Primary tabs

Bill Frisell, Not-So-Unplugged at Grace Cathedral

September 21, 2015

Grace Cathedral Concerts

Guitarist Bill Frisell (Photo by Monica Frisell)I came upon Bill Frisell more than 15 years ago, when I was still a teenager; the minimalist, slightly Rothko-esque cover of his second ECM release, In Line, beckoned to me from the “Guitar” bin of some Borders, Tower, or similarly defunct record store. As a young guitarist I was immediately smitten by his ethereal tone; his careful, always vocal phrasing; his effectiveness as a soloist without the need to rely on a gazillion notes. 

It’s been a challenge to keep up with Frisell, whose music  encompasses the near totality of American vernacular and experimental styles, from his early work as a guitarist for John Zorn’s Spillane and Godard, to the recent reimagining of 50s and 60s rock and surf hits on Guitar in the Space Age.

Yet no matter the idiom or genre, Frisell's personality always shines through, his sapient fingers acting as the perfect filter through which to shine new light on disparate corner of the repertoire. His Friday, September 18, solo concert at Grace Cathedral — an appropriately reverberant setting — was practically a master class in idiomatic fluency and improvisatory prowess, a wonderfully quasi-private opportunity to sneak a peek into the arranger’s and guitarist’s mind. With nowhere to hide, and no-one with whom to collaborate, all we got was pure, unadulterated Frisell: And what a treat it was.

The guitarist spent the first half of the concert on a slope-shouldered acoustic guitar, gently amplified to trigger the sanctuary’s resonances without being completely overwhelmed. Moving seamlessly from original frameworks to more-or-less recognizable arrangements of jazz, bossa nova, pop, and folk tunes, Frisell also demonstrated absolute command of the steel-stringed instrument, employing a wide range of timbral variations, and juggling two independent voices with remarkable clarity in his typically linear, melodic style of playing. The hall itself became an extension of the instrument, supplanting the artificial reverbs often used in the studio while still allowing high notes to sustain well beyond the capability of the instrument. Rather than producing busy arrangements that account for every bass note and every rhythmic nuance, he manages to conjure the essential quality of the tune

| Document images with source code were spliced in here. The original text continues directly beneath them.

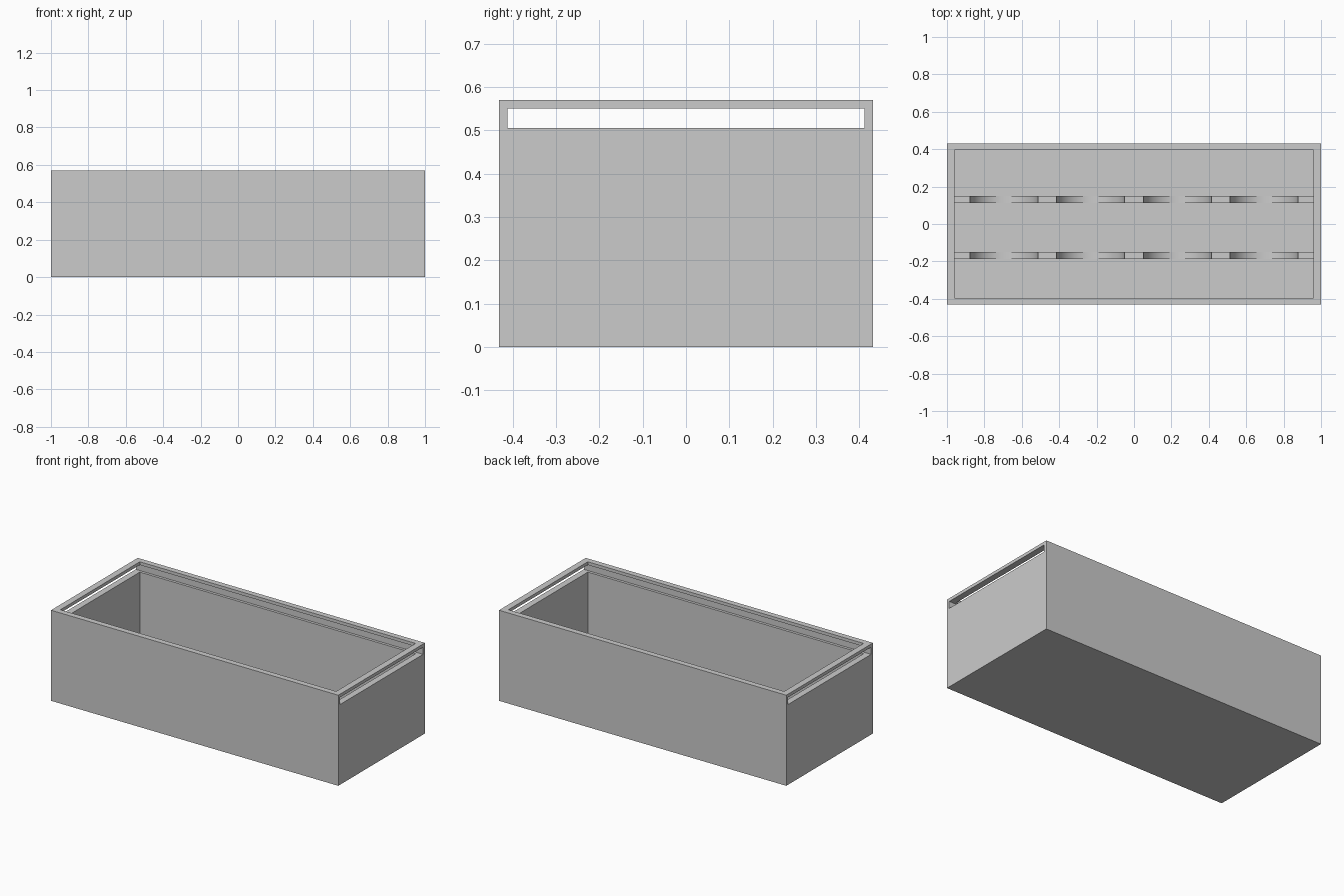
import bpy
import math

if "Cube" in bpy.data.objects:
    bpy.data.objects.remove(bpy.data.objects["Cube"], do_unlink=True)

LENGTH, WIDTH, HEIGHT = 2.0, 0.862, 0.57
WALL, FLOOR = 0.04, 0.04
RIB_TOP, SCOOP_RADIUS, SCOOP_PITCH = 0.225, 0.182, 0.464

grey = bpy.data.materials.new("light_grey")
grey.use_nodes = True
grey.diffuse_color = (0.6, 0.6, 0.6, 1)
grey.node_tree.nodes["Principled BSDF"].inputs["Base Color"].default_value = (0.6, 0.6, 0.6, 1)


def box(name, low, high):
    """Box between two opposite corners."""
    bpy.ops.mesh.primitive_cube_add(size=1, location=[(a + b) / 2 for a, b in zip(low, high)])
    ob = bpy.context.object
    ob.name = name
    ob.scale = [b - a for a, b in zip(low, high)]
    bpy.ops.object.transform_apply(location=True, rotation=True, scale=True)
    ob.data.materials.append(grey)
    return ob


def apply_modifier(ob, mod):
    bpy.ops.object.select_all(action="DESELECT")
    ob.select_set(True)
    bpy.context.view_layer.objects.active = ob
    bpy.ops.object.modifier_apply(modifier=mod.name)


def cut(ob, cutter):
    """Subtract the cutter, then discard it."""
    cutter.hide_render = True
    mod = ob.modifiers.new("cut", "BOOLEAN")
    mod.operation = "DIFFERENCE"
    mod.solver = "EXACT"
    mod.object = cutter
    apply_modifier(ob, mod)
    bpy.data.objects.remove(cutter, do_unlink=True)


# Open box shell
hx, hy = LENGTH / 2, WIDTH / 2
ix, iy = hx - WALL, hy - 0.036
shell = box("box_shell", (-hx, -hy, 0), (hx, hy, HEIGHT))
cut(shell, box("cavity_cutter", (-ix, -iy, FLOOR), (ix, iy, HEIGHT + 0.1)))

# Lid slot: through both ends and grooved into the long walls
cut(shell, box("slot_cutter", (-hx - 0.1, -0.412, 0.505), (hx + 0.1, 0.412, 0.55)))

# Two cradle ribs with four round scoops each
for name, y in (("front_cradle_rib", -0.168), ("back_cradle_rib", 0.132)):
    rib = box(name, (-ix, y - 0.019, FLOOR), (ix, y + 0.019, RIB_TOP))
    for i in range(4):
        bpy.ops.mesh.primitive_cylinder_add(
            vertices=64, radius=SCOOP_RADIUS, depth=0.2,
            location=((i - 1.5) * SCOOP_PITCH, y, RIB_TOP),
            rotation=(math.pi / 2, 0, 0))
        cutter = bpy.context.object
        cutter.data.materials.append(grey)
        cut(rib, cutter)
    bpy.ops.object.shade_smooth_by_angle(angle=math.radians(30))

From rhythmic, harmonic, and textural standpoints, Frisell is a master of the implied. Rather than producing busy arrangements that account for every bass note and every rhythmic nuance, he manages to conjure the essential quality of the tune, as in the unexpected cover of Teddy Randazzo’s “Going Out of My Head” (a number one hit for Little Anthony and the Imperials), while inhabiting a rhythmically suspended space, suggesting rather than providing those defining musical elements that eventually reveal the original tune.

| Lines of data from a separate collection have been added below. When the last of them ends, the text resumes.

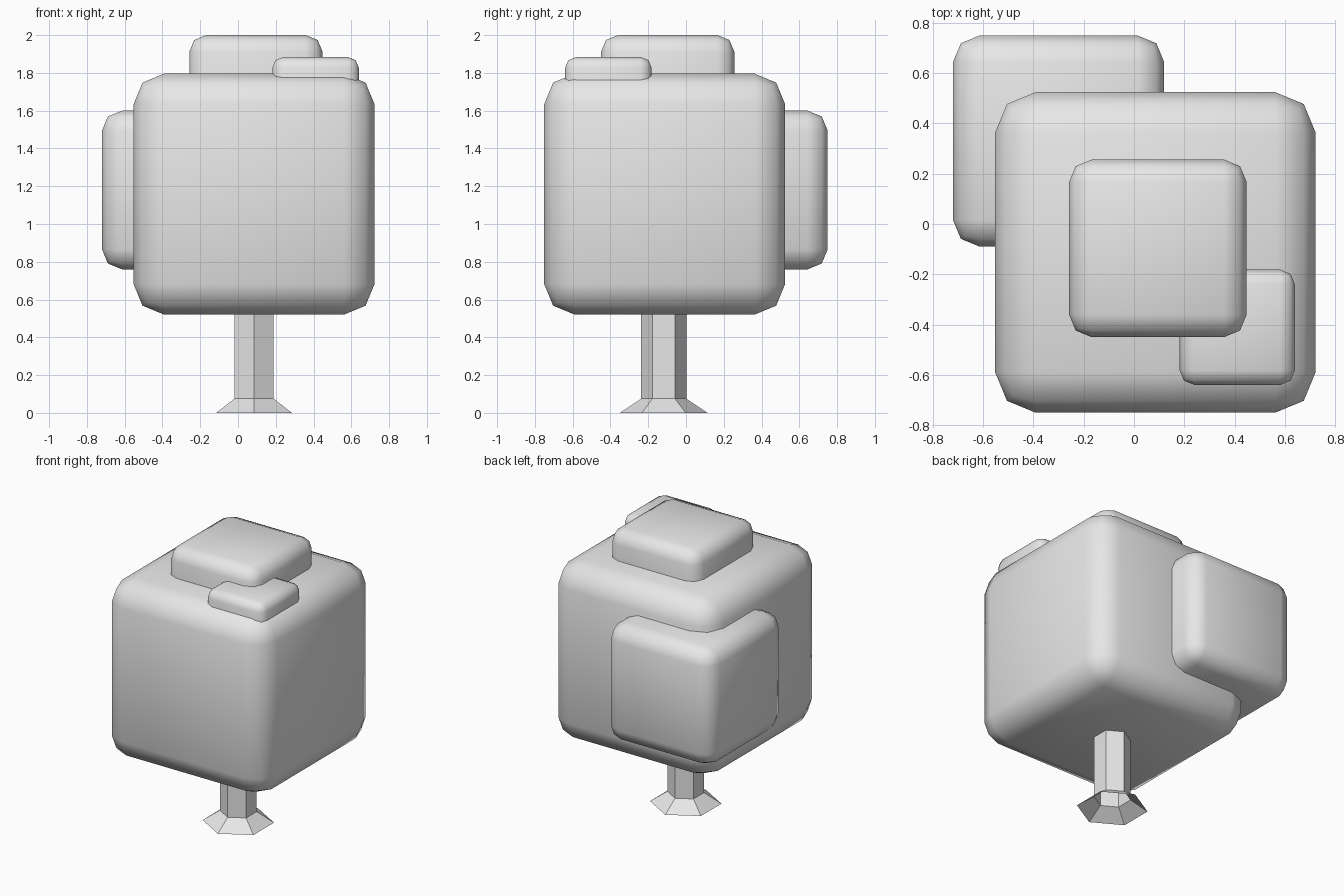
import bpy
import bmesh
from math import cos, sin, radians

if "Cube" in bpy.data.objects:
    bpy.data.objects.remove(bpy.data.objects["Cube"], do_unlink=True)

# One plain grey for the whole tree
grey = bpy.data.materials.new("light grey")
grey.use_nodes = True
colour = (0.8, 0.8, 0.8, 1)
grey.diffuse_color = colour
grey.node_tree.nodes["Principled BSDF"].inputs["Base Color"].default_value = colour


def add_object(name, bm):
    mesh = bpy.data.meshes.new(name)
    bm.to_mesh(mesh)
    bm.free()
    mesh.materials.append(grey)
    obj = bpy.data.objects.new(name, mesh)
    bpy.context.collection.objects.link(obj)
    return obj


def foliage_block(name, centre, size):
    """Smooth cube with softly rounded edges."""
    bm = bmesh.new()
    bmesh.ops.create_cube(bm, size=size)
    obj = add_object(name, bm)
    obj.location = centre
    bevel = obj.modifiers.new("rounded_edges", 'BEVEL')
    bevel.width = size * 0.126
    bevel.segments = 2
    obj.data.shade_smooth()


# Foliage: one large block with three smaller ones pushed into it
foliage_block("main_foliage", (0.085, -0.113, 1.158), 1.275)
foliage_block("back_foliage", (-0.30, 0.33, 1.18), 0.84)
foliage_block("top_foliage", (0.095, -0.097, 1.647), 0.706)
foliage_block("small_foliage", (0.411, -0.411, 1.655), 0.458)

# Trunk: hexagonal tube with a flared foot, open underneath
SIDES = 6
bm = bmesh.new()
rings = []
for radius, z in ((0.232, 0), (0.12, 0.075), (0.12, 0.6)):
    angles = [radians(90 + i * 360 / SIDES) for i in range(SIDES)]
    rings.append([bm.verts.new((radius * cos(a), radius * sin(a), z)) for a in angles])
for low, high in zip(rings, rings[1:]):
    for i in range(SIDES):
        j = (i + 1) % SIDES
        bm.faces.new((low[i], low[j], high[j], high[i]))
trunk = add_object("trunk", bm)
trunk.location = (0.085, -0.118, 0)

After a half-dozen mesmerizing selections, performed nearly without speaking to the audience, Frisell switched to a Fender Telecaster guitar (a habitual companion), an assortment of effects pedals, and a pair of Fender Deluxe amplifiers. As expected, most of his electric set relied on the recording and overlaying of multiple loops of audio, often transposed up or down an octave, and by the electronic sustaining of drones “grabbed” from his own playing. These techniques are more or less commonplace in the experimental guitar world, but it was nevertheless illuminating to witness how smoothly and unobtrusively he bent the technology to his musical vision in a live setting.

The electronics allowed him to move from one selection to the next even more smoothly than in the acoustic set; thus “Shenandoah” morphed into “Wildwood Flower,” which sounded appropriately mandolin-like through the real-time deployment of a capo to bring the guitar’s pitch up an octave.

As the looped strains of the Carter Family tune faded into the background, Frisell switched on a searing fuzz pedal to let loose in a convincing bagpipe impersonation in his own Lake Superior. Even at the higher amplitudes of the electric set, Grace Cathedral provided a perfect canvas for the guitarist’s palette: Throughout, an original composition from the very record that introduced me to Frisell many years ago, sounded absolutely transcendent in the space.

An obligatory foray into Lennon-McCartney territory (“In My Life”), replete with faithful faux-harpsichord solo, signaled the end of the evening, but the public was not content. After re-embracing the acoustic guitar, Frisell broke his silence for maybe the second time to thank the audience, before letting the strings bid us all farewell with “Happy Trails” (of Dale Evans/Roy Rogers fame), the Chantay’s Pipeline, and a hint of the theme song to Bonanza.

Who said you need words to show a sense of humor?

Giacomo Fiore is an Italian-born guitarist and musicologist specializing in U.S. Experimentalism and intonation. He teaches at the San Francisco Conservatory, USF, and UCSC.

Comments